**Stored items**
= = =

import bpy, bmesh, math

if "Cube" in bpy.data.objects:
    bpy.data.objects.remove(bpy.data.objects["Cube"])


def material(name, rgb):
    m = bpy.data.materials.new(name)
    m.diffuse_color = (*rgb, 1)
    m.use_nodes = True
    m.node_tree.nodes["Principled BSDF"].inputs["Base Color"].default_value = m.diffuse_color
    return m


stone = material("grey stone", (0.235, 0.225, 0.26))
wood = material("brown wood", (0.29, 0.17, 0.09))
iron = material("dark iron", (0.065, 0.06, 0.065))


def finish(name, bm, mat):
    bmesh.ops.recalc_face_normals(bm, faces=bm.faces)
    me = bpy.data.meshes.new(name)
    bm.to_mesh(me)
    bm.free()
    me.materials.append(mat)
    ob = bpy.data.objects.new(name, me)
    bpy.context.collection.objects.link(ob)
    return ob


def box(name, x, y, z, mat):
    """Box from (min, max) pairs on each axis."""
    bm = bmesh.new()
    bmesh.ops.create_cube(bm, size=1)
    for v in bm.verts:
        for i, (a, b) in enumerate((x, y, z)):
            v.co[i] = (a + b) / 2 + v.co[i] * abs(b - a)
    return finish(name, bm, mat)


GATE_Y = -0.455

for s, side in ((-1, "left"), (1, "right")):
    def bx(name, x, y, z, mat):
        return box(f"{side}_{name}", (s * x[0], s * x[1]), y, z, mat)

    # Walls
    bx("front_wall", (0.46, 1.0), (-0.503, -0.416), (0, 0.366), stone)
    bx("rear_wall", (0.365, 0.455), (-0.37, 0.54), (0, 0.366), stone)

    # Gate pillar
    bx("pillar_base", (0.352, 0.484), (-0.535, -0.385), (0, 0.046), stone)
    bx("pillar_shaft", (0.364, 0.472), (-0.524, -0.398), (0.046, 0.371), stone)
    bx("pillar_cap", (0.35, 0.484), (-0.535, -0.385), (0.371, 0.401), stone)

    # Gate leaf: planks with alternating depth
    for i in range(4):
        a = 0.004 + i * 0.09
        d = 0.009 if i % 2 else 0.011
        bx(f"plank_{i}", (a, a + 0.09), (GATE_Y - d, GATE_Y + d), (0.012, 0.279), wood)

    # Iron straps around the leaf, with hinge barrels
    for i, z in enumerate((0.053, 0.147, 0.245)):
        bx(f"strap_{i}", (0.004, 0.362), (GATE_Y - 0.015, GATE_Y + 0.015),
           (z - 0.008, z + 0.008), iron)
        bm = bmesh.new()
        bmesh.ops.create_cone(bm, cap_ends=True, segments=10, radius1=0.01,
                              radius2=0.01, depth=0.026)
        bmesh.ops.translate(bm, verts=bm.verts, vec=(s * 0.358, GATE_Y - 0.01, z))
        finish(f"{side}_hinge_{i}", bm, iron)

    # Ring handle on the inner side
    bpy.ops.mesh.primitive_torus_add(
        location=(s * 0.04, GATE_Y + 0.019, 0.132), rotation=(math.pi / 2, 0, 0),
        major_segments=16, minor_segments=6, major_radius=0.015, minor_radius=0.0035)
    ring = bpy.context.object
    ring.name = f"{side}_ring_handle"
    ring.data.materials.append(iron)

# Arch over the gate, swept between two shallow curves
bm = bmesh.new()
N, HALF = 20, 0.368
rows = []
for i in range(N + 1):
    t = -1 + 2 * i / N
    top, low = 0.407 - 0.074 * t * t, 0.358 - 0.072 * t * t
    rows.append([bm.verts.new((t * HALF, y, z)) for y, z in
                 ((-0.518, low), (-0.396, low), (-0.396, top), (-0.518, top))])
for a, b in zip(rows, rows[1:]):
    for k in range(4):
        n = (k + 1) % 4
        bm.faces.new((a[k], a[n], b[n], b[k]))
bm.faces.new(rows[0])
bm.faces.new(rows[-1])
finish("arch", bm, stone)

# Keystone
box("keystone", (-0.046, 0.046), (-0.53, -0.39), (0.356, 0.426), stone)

= = =

**TASK STATEMENT**
Look through the entries, and return every line that the word "data" appears in.

**REPLY**
if "Cube" in bpy.data.objects:
    bpy.data.objects.remove(bpy.data.objects["Cube"])
    m = bpy.data.materials.new(name)
    me = bpy.data.meshes.new(name)
    ob = bpy.data.objects.new(name, me)
    ring.data.materials.append(iron)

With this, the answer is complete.